The data
◇ ◇ ◇ ◇ ◇

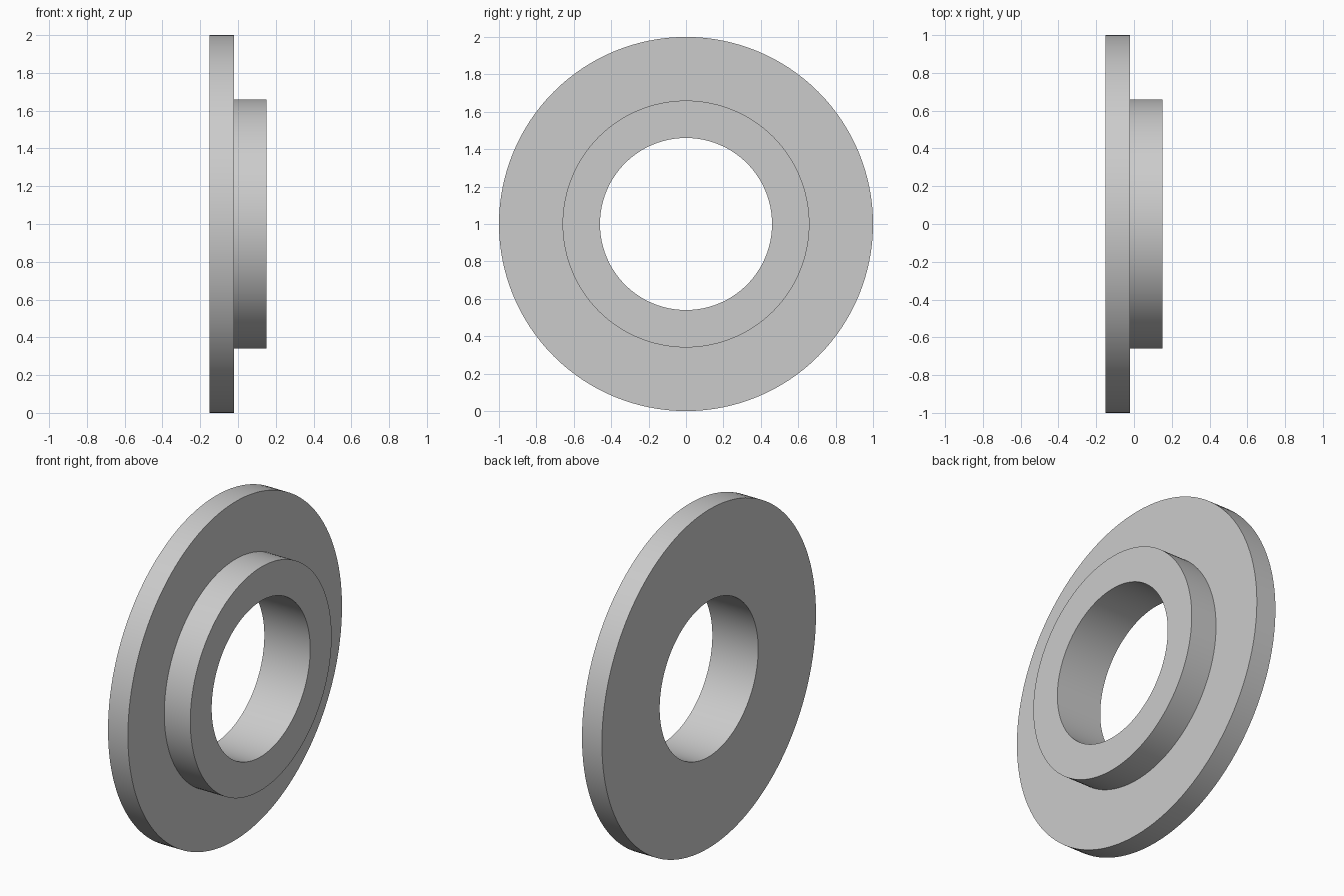
import bpy
import bmesh
from math import radians
from mathutils import Matrix, Vector

cube = bpy.data.objects.get("Cube")
if cube:
    bpy.data.objects.remove(cube, do_unlink=True)

# Plain grey metal
grey = bpy.data.materials.new("light_grey")
grey.use_nodes = True
colour = (0.6, 0.6, 0.6, 1)
grey.diffuse_color = colour
grey.node_tree.nodes["Principled BSDF"].inputs["Base Color"].default_value = colour

# Main dimensions
SEGMENTS = 128
BORE, HUB, RIM = 0.46, 0.66, 1.0
BACK, STEP, FRONT = -0.15, -0.02, 0.15

# Closed half section as (x, radius): wide flange, then raised hub
section = [(BACK, BORE), (BACK, RIM), (STEP, RIM),
           (STEP, HUB), (FRONT, HUB), (FRONT, BORE)]

# Turn the section around the x axis
bm = bmesh.new()
rings = []
for i in range(SEGMENTS):
    turn = Matrix.Rotation(radians(360 * i / SEGMENTS), 3, "X")
    rings.append([bm.verts.new(turn @ Vector((x, 0, r))) for x, r in section])
for i, ring in enumerate(rings):
    after = rings[(i + 1) % SEGMENTS]
    for j in range(len(section)):
        k = (j + 1) % len(section)
        bm.faces.new((ring[j], ring[k], after[k], after[j]))
bmesh.ops.recalc_face_normals(bm, faces=bm.faces)

mesh = bpy.data.meshes.new("flanged_ring")
bm.to_mesh(mesh)
bm.free()
mesh.materials.append(grey)

# Stand the ring on the ground, smooth with crisp edges
flanged_ring = bpy.data.objects.new("flanged_ring", mesh)
flanged_ring.location.z = RIM
bpy.context.collection.objects.link(flanged_ring)
bpy.ops.object.select_all(action="DESELECT")
flanged_ring.select_set(True)
bpy.context.view_layer.objects.active = flanged_ring
bpy.ops.object.shade_smooth_by_angle(angle=radians(30))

◇ ◇ ◇ ◇ ◇

Exercise aim
The whole listing is to be retyped exactly, with its pictures removed.

Answer box
import bpy
import bmesh
from math import radians
from mathutils import Matrix, Vector

cube = bpy.data.objects.get("Cube")
if cube:
    bpy.data.objects.remove(cube, do_unlink=True)

# Plain grey metal
grey = bpy.data.materials.new("light_grey")
grey.use_nodes = True
colour = (0.6, 0.6, 0.6, 1)
grey.diffuse_color = colour
grey.node_tree.nodes["Principled BSDF"].inputs["Base Color"].default_value = colour

# Main dimensions
SEGMENTS = 128
BORE, HUB, RIM = 0.46, 0.66, 1.0
BACK, STEP, FRONT = -0.15, -0.02, 0.15

# Closed half section as (x, radius): wide flange, then raised hub
section = [(BACK, BORE), (BACK, RIM), (STEP, RIM),
           (STEP, HUB), (FRONT, HUB), (FRONT, BORE)]

# Turn the section around the x axis
bm = bmesh.new()
rings = []
for i in range(SEGMENTS):
    turn = Matrix.Rotation(radians(360 * i / SEGMENTS), 3, "X")
    rings.append([bm.verts.new(turn @ Vector((x, 0, r))) for x, r in section])
for i, ring in enumerate(rings):
    after = rings[(i + 1) % SEGMENTS]
    for j in range(len(section)):
        k = (j + 1) % len(section)
        bm.faces.new((ring[j], ring[k], after[k], after[j]))
bmesh.ops.recalc_face_normals(bm, faces=bm.faces)

mesh = bpy.data.meshes.new("flanged_ring")
bm.to_mesh(mesh)
bm.free()
mesh.materials.append(grey)

# Stand the ring on the ground, smooth with crisp edges
flanged_ring = bpy.data.objects.new("flanged_ring", mesh)
flanged_ring.location.z = RIM
bpy.context.collection.objects.link(flanged_ring)
bpy.ops.object.select_all(action="DESELECT")
flanged_ring.select_set(True)
bpy.context.view_layer.objects.active = flanged_ring
bpy.ops.object.shade_smooth_by_angle(angle=radians(30))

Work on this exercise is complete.